* PROBLEM TO SOLVE: Bring together all lines of the material below that contain the string "list".

Start of DATASET ENTRIES

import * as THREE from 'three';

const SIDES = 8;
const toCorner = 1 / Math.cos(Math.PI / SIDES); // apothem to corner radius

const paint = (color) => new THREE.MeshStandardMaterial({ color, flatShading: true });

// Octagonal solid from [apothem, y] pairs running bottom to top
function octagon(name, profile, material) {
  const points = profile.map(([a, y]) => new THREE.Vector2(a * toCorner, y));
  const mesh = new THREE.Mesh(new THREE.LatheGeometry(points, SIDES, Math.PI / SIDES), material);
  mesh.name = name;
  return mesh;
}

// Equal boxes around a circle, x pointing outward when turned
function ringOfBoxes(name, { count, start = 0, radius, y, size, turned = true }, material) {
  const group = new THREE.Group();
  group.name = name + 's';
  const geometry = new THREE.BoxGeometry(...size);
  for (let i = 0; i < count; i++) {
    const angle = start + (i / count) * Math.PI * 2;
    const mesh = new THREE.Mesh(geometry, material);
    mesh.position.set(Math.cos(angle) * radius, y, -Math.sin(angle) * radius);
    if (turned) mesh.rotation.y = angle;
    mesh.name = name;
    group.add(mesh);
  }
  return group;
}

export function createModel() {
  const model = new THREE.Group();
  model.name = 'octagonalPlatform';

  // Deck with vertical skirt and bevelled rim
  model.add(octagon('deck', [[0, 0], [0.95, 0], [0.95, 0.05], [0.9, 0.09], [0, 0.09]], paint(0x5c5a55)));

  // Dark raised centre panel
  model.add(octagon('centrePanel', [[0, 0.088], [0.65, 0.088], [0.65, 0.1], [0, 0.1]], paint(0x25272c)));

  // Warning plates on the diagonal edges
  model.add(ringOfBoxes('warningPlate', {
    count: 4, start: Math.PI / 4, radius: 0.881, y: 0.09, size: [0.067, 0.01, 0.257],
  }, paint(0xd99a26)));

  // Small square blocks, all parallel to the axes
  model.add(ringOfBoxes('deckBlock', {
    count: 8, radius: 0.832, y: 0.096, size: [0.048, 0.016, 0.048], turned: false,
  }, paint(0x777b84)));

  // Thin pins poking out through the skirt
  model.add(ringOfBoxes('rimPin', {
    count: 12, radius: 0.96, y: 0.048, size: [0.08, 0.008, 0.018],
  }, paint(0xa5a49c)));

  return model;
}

End of DATASET ENTRIES
Start of DATASET ENTRIES

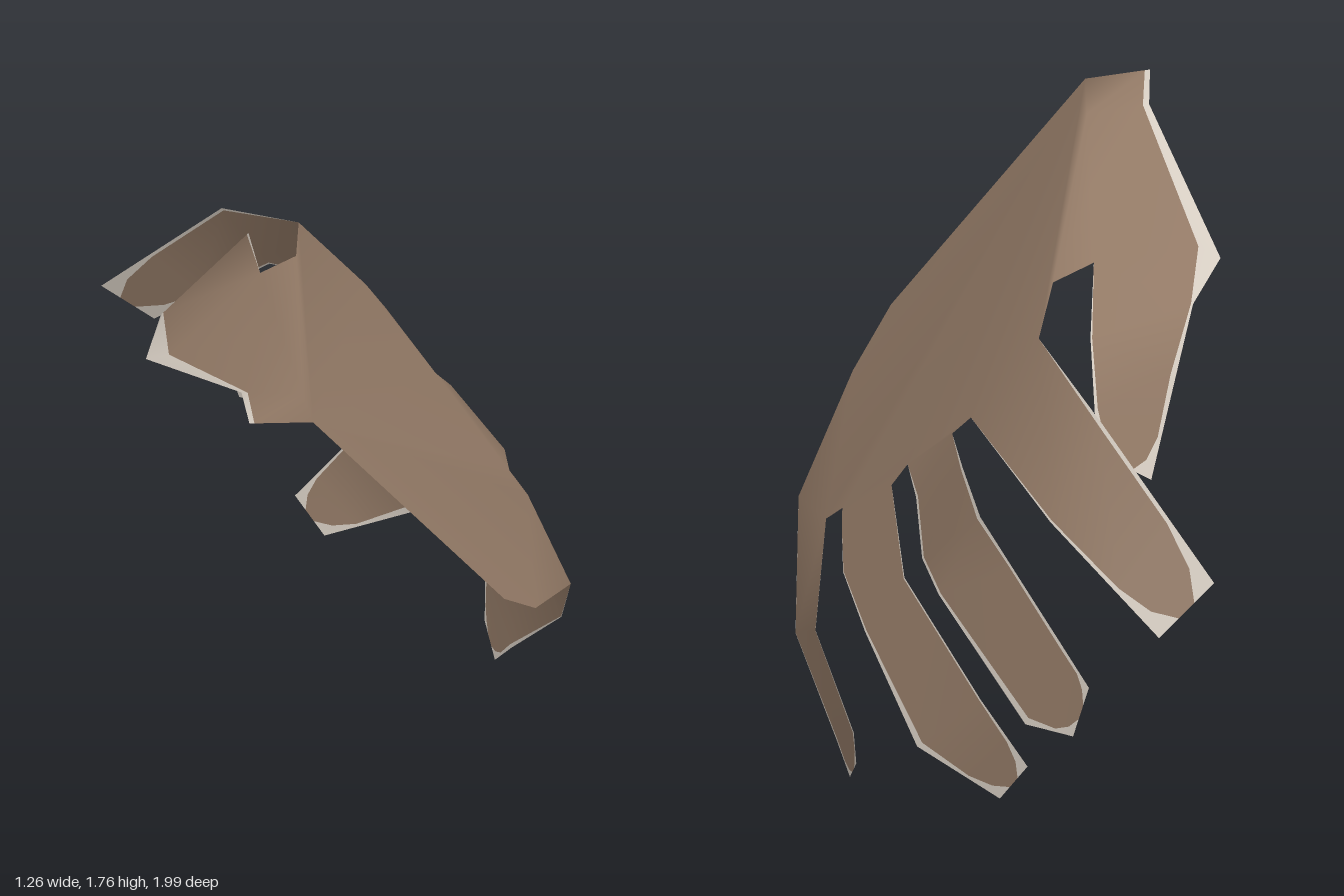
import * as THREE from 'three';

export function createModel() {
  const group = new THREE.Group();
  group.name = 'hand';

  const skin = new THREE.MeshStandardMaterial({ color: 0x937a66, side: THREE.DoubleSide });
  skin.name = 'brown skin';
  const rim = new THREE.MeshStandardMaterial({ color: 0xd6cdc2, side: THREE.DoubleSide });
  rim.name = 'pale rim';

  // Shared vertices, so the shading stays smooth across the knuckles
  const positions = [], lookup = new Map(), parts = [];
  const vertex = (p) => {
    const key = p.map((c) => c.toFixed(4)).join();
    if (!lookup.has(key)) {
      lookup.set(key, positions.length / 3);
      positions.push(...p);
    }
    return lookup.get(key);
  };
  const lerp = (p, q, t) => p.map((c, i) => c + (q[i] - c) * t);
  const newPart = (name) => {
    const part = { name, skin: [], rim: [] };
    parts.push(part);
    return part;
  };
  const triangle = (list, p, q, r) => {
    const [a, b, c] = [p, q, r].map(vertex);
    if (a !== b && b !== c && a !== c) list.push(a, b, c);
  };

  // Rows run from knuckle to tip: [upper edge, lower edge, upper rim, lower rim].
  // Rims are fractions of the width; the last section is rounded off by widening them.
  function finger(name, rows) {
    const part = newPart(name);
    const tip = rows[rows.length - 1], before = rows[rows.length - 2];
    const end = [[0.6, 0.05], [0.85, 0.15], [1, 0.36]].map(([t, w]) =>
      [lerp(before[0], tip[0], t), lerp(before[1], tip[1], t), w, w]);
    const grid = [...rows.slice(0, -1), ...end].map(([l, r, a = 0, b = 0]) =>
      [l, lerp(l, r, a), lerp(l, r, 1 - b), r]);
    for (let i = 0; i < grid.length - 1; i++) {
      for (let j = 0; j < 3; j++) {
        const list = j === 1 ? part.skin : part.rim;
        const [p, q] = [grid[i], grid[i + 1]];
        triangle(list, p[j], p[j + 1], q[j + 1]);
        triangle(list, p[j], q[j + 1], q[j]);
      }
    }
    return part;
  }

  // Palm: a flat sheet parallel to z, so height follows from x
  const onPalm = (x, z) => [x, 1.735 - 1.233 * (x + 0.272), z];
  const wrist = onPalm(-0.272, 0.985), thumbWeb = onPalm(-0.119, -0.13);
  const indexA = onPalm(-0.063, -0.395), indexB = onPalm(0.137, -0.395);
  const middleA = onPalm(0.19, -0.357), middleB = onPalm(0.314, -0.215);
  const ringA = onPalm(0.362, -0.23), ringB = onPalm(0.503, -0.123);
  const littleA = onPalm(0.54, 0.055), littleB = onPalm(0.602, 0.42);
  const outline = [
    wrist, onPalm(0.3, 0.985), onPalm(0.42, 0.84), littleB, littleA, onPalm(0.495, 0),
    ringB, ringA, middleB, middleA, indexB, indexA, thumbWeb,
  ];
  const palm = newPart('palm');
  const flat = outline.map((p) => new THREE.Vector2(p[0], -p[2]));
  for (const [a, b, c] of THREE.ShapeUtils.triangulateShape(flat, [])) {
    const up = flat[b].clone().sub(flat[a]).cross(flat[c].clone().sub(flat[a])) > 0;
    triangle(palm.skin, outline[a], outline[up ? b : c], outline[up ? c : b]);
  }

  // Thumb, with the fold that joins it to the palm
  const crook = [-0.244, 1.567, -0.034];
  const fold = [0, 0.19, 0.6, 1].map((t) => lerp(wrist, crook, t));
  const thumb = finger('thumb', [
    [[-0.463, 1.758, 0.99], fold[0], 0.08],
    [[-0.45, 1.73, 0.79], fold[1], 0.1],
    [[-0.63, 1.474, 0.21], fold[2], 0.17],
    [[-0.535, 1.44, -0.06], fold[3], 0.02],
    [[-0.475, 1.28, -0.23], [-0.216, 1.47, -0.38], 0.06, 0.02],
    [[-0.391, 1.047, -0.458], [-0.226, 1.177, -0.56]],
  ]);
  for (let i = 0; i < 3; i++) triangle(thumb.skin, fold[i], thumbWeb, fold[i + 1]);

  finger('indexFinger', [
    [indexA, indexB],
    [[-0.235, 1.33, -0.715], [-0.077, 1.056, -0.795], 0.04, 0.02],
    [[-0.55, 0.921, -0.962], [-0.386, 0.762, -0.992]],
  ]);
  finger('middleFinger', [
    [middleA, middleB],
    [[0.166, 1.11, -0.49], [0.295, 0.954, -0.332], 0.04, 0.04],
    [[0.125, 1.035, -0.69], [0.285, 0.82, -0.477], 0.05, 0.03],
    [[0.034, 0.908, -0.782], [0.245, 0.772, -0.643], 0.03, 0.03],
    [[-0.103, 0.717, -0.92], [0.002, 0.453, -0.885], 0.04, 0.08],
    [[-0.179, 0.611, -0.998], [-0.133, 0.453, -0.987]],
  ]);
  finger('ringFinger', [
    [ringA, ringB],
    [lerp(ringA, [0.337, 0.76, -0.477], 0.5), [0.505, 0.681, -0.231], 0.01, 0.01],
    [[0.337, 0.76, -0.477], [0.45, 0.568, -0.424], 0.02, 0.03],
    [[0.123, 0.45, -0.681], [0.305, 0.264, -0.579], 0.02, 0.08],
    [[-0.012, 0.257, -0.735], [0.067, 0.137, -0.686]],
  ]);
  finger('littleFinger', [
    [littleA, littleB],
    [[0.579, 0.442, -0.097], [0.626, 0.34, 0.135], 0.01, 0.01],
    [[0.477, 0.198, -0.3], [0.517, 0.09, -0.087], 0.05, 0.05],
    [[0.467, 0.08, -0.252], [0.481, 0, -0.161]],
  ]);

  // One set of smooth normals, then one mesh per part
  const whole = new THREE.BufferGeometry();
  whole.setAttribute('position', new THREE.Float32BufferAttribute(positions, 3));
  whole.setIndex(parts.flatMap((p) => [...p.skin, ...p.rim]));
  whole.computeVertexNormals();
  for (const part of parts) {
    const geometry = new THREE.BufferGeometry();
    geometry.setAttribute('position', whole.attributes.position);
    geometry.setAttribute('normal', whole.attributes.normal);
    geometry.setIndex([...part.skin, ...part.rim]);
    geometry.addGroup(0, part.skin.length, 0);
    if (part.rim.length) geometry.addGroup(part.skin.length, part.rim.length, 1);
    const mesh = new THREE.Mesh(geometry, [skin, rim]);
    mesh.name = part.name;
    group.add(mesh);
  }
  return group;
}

End of DATASET ENTRIES

* RESULT BELOW:
  const triangle = (list, p, q, r) => {
    if (a !== b && b !== c && a !== c) list.push(a, b, c);
        const list = j === 1 ? part.skin : part.rim;
        triangle(list, p[j], p[j + 1], q[j + 1]);
        triangle(list, p[j], q[j + 1], q[j]);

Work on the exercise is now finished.